“Drink would make him violent, [but] he wasn’t a violent man.”

Speaking of her husband’s relationship with the defendant, she said the pair were “good friends”.

Speaking about the day Mr Onea was wounded, she said both men sat down to a meal and later went out in the garden to smoke.

She said: “From the kitchen I could hear [they were having] a pleasant time outside.

“I then heard noise from the bins being moved and Florin was asking Marcel ‘why’ – they were shouting to each other but I didn’t understand [what] exactly.

“I saw Marcel picking up the bottle, which was on the table. He broke the vodka bottle onto the table – what was left in his hand was a piece, this would have been the neck of the bottle – he was going towards Florin.”

Mrs Onea said she and Marcel’s partner tried to separate the two men before she ran out to the front of the house to get help and call her stepson, who called police.

She said she did not see the alleged stabbing.

Also giving evidence was pathologist Dr Robert Chapman, who confirmed Mr Onea’s cause of death as hypoxic ischemic brain injury caused by stabbing to the heart.

Speaking of the 7cm-deep wound, he said: “I would regard the stab wound as a clean stab wound, a wound that is produced by a rapid in and out movement with the knife.”

But added: “It is not possible to exclude impalement.

“One would not expect such a rapid injury in such a rapid way [if it was impalement], it’s more likely there would be a distortion of the wound not such a cleanly produced wound.”

Peter Doyle, defending, asked: How many cases have you accepted it [impalement] as a possibility?”
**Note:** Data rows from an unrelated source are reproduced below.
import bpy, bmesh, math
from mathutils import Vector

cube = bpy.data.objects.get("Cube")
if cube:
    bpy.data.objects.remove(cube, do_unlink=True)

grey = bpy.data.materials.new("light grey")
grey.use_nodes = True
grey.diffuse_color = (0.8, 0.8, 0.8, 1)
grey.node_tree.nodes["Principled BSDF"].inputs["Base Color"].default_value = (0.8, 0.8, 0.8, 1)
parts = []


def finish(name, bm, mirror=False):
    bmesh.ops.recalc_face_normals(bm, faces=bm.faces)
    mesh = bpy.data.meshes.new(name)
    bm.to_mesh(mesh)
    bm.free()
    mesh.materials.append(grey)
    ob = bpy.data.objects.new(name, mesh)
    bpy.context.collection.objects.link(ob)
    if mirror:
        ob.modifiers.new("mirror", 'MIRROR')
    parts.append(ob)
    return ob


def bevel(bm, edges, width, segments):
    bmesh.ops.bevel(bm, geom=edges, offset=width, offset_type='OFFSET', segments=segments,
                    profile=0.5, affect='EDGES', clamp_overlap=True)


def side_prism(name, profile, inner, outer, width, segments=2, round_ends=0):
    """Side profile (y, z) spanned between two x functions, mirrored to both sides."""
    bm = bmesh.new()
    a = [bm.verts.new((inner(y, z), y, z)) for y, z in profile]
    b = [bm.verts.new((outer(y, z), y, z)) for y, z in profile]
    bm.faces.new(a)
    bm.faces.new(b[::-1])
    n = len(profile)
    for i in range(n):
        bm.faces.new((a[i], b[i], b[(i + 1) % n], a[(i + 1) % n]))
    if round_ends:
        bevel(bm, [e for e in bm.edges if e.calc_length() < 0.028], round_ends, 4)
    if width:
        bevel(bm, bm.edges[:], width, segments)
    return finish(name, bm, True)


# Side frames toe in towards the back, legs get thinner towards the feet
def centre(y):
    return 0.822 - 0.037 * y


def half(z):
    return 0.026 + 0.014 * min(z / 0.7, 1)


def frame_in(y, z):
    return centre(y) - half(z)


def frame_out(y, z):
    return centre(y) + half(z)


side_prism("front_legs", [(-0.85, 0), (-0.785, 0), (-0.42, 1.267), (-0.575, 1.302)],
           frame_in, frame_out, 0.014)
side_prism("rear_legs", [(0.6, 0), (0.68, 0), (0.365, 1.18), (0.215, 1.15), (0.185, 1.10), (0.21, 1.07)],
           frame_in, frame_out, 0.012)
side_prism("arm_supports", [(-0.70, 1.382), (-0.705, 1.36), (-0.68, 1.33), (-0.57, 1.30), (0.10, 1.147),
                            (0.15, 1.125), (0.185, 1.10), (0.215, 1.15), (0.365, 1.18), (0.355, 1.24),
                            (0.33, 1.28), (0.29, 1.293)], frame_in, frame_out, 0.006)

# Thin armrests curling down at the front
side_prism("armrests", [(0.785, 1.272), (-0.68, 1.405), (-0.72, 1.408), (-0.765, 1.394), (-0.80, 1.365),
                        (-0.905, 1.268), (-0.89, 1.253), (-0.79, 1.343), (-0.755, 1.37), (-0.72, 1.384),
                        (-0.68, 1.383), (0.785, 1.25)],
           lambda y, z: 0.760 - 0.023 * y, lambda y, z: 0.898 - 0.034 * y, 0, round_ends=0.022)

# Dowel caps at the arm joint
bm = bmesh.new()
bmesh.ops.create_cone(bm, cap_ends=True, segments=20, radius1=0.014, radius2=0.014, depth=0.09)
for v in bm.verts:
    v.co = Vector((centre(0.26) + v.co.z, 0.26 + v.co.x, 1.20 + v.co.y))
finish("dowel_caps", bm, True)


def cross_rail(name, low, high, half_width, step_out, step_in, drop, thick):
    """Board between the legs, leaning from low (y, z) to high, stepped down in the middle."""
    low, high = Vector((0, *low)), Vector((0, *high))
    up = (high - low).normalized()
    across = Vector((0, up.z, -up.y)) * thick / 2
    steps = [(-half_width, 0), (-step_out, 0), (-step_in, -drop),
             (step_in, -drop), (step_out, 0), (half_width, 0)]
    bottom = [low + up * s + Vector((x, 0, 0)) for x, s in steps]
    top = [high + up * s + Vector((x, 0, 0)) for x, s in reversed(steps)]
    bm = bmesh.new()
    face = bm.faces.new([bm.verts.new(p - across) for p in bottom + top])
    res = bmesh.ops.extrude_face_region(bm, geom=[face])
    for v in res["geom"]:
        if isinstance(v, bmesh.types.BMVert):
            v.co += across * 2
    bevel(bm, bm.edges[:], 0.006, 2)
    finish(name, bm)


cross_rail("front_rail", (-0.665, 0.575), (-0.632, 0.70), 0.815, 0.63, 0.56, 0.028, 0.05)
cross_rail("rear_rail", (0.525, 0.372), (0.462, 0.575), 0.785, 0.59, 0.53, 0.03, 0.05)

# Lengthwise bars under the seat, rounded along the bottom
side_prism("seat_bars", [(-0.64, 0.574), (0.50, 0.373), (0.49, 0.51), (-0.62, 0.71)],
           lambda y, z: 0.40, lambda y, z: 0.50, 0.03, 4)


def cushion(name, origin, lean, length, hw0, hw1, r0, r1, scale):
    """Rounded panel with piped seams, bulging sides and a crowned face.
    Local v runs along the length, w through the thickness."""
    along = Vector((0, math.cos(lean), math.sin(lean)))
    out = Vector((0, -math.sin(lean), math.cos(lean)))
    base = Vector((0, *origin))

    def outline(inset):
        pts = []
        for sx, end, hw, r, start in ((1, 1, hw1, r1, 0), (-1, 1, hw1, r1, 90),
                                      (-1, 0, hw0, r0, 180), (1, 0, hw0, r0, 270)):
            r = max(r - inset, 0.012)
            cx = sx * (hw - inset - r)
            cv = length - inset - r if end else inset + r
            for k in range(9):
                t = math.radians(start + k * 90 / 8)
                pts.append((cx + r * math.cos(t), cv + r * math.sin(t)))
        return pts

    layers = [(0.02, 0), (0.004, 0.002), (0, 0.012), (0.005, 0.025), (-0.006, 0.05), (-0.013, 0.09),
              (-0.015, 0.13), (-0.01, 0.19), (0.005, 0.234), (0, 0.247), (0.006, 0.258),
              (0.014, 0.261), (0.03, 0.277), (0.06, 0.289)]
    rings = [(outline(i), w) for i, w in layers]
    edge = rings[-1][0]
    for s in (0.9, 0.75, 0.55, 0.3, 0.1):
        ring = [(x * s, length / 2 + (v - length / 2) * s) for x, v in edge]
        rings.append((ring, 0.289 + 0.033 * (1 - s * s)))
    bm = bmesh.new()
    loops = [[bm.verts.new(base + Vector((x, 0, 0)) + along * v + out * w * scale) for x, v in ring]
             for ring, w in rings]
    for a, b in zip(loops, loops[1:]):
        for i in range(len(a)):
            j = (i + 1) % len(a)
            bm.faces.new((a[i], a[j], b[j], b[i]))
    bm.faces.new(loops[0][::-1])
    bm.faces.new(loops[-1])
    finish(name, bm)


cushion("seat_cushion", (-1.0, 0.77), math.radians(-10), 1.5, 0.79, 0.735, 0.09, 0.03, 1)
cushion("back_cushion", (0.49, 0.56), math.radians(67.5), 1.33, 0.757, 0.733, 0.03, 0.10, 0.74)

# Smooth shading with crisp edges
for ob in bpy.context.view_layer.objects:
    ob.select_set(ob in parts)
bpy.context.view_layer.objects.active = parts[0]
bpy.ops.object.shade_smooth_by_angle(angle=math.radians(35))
To which Dr Chapman replied: “I would always accept it as a possibility.”

Mr Crihan denies the charges. The trial continues.